For me, the political too comes in the slightly skewed axis of life from the ‘heteronormative’ that the inclusion of queer people in stories that aren’t just about queerness presents. In my story, Joanne is queer, and also facing a terminal illness. For me as a queer writer, I immediately wonder whether her sexuality was ever an issue. Did she have to disclose it? Were doctors ever a problem for her? Similarly, I wonder what her academic workplace was like for her ten years ago when she started. Is her lack of confidence in her abilities because as a queer woman she’s been othered and feels like an outsider? What about her family. How did her brother react to her sexuality as a kid? All of these thoughts aren’t written into the play explicitly, but these questions—and a 1000 things besides—will float around her character for queer audiences, they’ll ‘see’ her like they see any other queer person, with a knowledge that all these factors are part of her story. 

Don’t Send Flowers workshop. Courtesy of Dr Emily Garside. Photo credit: Tara Carlin.

For Joanne, we get to see her take on love as a queer person. Anyone who knows me, knows I am a child of rom-coms and sitcoms (yes, there’s a sitcom reference in the play) and Joanne is our romantic lead. She makes so much more sense as Joanne, rather John, as the charcter once was. Maybe because she speaks the words of my heart better as a woman. 

And yes, by the way, I’ve written a (queer) romantic (dark) comedy for the stage, and there shouldn’t be anything wrong with that. High concept isn’t all that we need, and I firmly believe in human stories for the stage. Just like I believe in queer rom-coms with my very soul. I think I never wrote Joanne as Joanne before because I’m not used to my romantic lead being allowed to be a woman, and queer. 

As I mentioned above, this play is deeply personal for me, and maybe in a way, it’s grown with me. As I’ve grown more into my identity—become more settled in my queerness with each passing year—so this play naturally ended up right there with me. For this play, which is so very much a part of me, that feels right.
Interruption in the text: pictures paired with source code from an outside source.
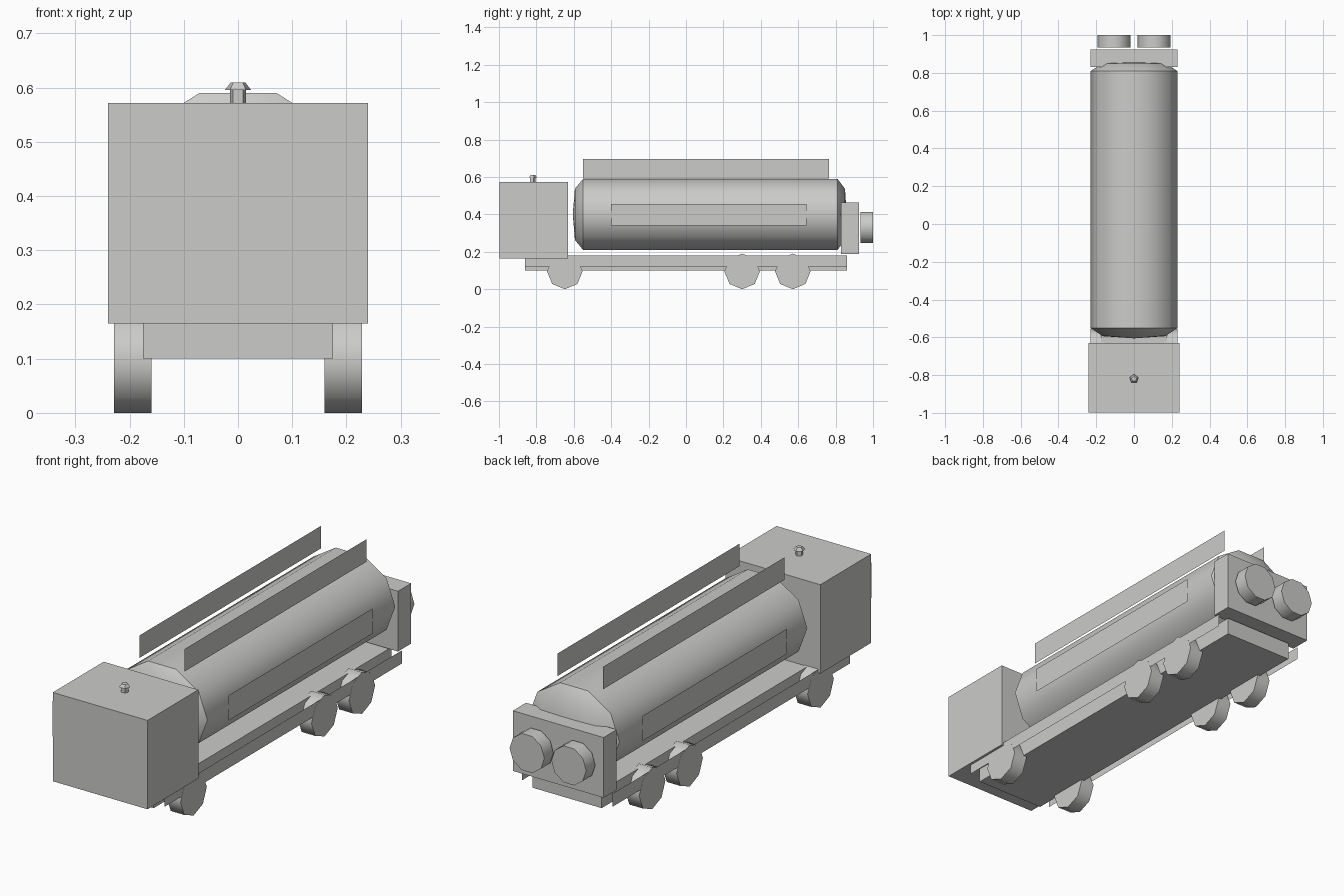
import bpy, bmesh, math

if "Cube" in bpy.data.objects:
    bpy.data.objects.remove(bpy.data.objects["Cube"])

grey = bpy.data.materials.new("light grey")
grey.diffuse_color = (0.6, 0.6, 0.59, 1)
grey.use_nodes = True
grey.node_tree.nodes["Principled BSDF"].inputs["Base Color"].default_value = grey.diffuse_color


def finish(name, bm, smooth_angle=0):
    bmesh.ops.recalc_face_normals(bm, faces=bm.faces)
    if smooth_angle:
        for f in bm.faces:
            f.smooth = True
        for e in bm.edges:
            e.smooth = e.calc_face_angle(0) < math.radians(smooth_angle)
    me = bpy.data.meshes.new(name)
    bm.to_mesh(me)
    bm.free()
    me.materials.append(grey)
    ob = bpy.data.objects.new(name, me)
    bpy.context.collection.objects.link(ob)
    return ob


def box(name, x, y, z):
    bm = bmesh.new()
    bmesh.ops.create_cube(bm, size=1)
    for v in bm.verts:
        v.co = [(a + b) / 2 + c * (b - a) for c, (a, b) in zip(v.co, (x, y, z))]
    return finish(name, bm)


def sheet(name, corners):
    bm = bmesh.new()
    bm.faces.new([bm.verts.new(c) for c in corners])
    me = bpy.data.meshes.new(name)
    bm.to_mesh(me)
    bm.free()
    me.materials.append(grey)
    bpy.context.collection.objects.link(bpy.data.objects.new(name, me))


def side_sheet(name, x, y0, y1, z0, z1):
    c = [(x, y0, z0), (x, y1, z0), (x, y1, z1), (x, y0, z1)]
    sheet(name, c if x > 0 else c[::-1])


def end_sheet(name, y, x0, x1, z0, z1):
    c = [(x0, y, z0), (x1, y, z0), (x1, y, z1), (x0, y, z1)]
    sheet(name, c if y < 0 else c[::-1])


def lathe(name, profile, sides, place, start=0, angle=50):
    """profile: (radius, distance along axis); place maps (u, v, axis) to xyz"""
    bm = bmesh.new()
    rings = []
    for r, d in profile:
        rings.append([bm.verts.new(place(r * math.cos(start + math.tau * i / sides),
                                         r * math.sin(start + math.tau * i / sides), d))
                      for i in range(sides)])
    for a, b in zip(rings, rings[1:]):
        for i in range(sides):
            j = (i + 1) % sides
            bm.faces.new((a[i], a[j], b[j], b[i]))
    bm.faces.new(rings[0])
    bm.faces.new(rings[-1])
    bmesh.ops.remove_doubles(bm, verts=bm.verts, dist=1e-5)
    return finish(name, bm, angle)


# Chassis, cab and rear cabinet
box("chassis", (-0.175, 0.175), (-0.86, 0.86), (0.1, 0.18))
box("cab", (-0.24, 0.24), (-0.998, -0.63), (0.165, 0.572))
box("rear_cabinet", (-0.23, 0.23), (0.83, 0.925), (0.187, 0.463))

# Tank with shallow domed ends
lathe("tank", [(0.02, -0.605), (0.72, -0.594), (1, -0.55),
               (1, 0.81), (0.72, 0.85), (0.02, 0.859)], 10,
      lambda u, v, d: (0.23 * u, d, 0.4 + 0.2 * v))

# Roof beacon: stem and cap
lathe("beacon_stem", [(0.016, 0.57), (0.016, 0.597)], 5,
      lambda u, v, d: (u, -0.82 + v, d), math.pi / 2)
lathe("beacon_cap", [(0.025, 0.596), (0.014, 0.61)], 5,
      lambda u, v, d: (u, -0.82 + v, d), math.pi / 2)

# Windscreen and grille
end_sheet("windscreen", -0.9995, -0.24, 0.24, 0.37, 0.533)
end_sheet("grille", -1.0, -0.135, 0.135, 0.195, 0.31)

for s, side in ((-1, "left"), (1, "right")):
    # Wheels
    for n, y in (("front", -0.648), ("middle", 0.3), ("rear", 0.571)):
        lathe(f"{side}_{n}_wheel", [(0.095, 0.16), (0.095, 0.229)], 8,
              lambda u, v, d, y=y: (s * d, y + u, 0.095 + v))
    # Hose reels at the back
    lathe(f"{side}_reel", [(0.088, 0.934), (0.088, 1.0)], 10,
          lambda u, v, d: (s * 0.106 + u, d, 0.33 + v))
    # Thin side and roof panels
    side_sheet(f"{side}_skirt", s * 0.2285, -0.86, 0.86, 0.12, 0.18)
    side_sheet(f"{side}_tank_panel", s * 0.231, -0.4, 0.645, 0.34, 0.455)
    side_sheet(f"{side}_roof_rail", s * 0.115, -0.55, 0.765, 0.592, 0.695)
    # Windows and lamps
    side_sheet(f"{side}_window", s * 0.241, -0.995, -0.695, 0.37, 0.533)
    end_sheet(f"{side}_headlight", -1.0, *sorted((s * 0.165, s * 0.231)), 0.204, 0.247)
    end_sheet(f"{side}_tail_light", 0.926, *sorted((s * 0.165, s * 0.22)), 0.2, 0.235)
I understand my characters more as I understand myself. I don’t believe that every play has to be a queer play just because I’m queer, but I do believe in characters telling you their story, and for me, these characters are finally telling their most authentic story. So perhaps instead of making things ‘queer because I’m queer’ I’m just telling my authentic stories too. 

Don’t Send Flowers plays London’s The White Bear Theatre from August 30th 2021 until September 4th 2021.

By Dr Emily Garside

Don’t Send Flowers by Dr Emily Garside.

Leave a Reply

Up ↑

%d bloggers like this: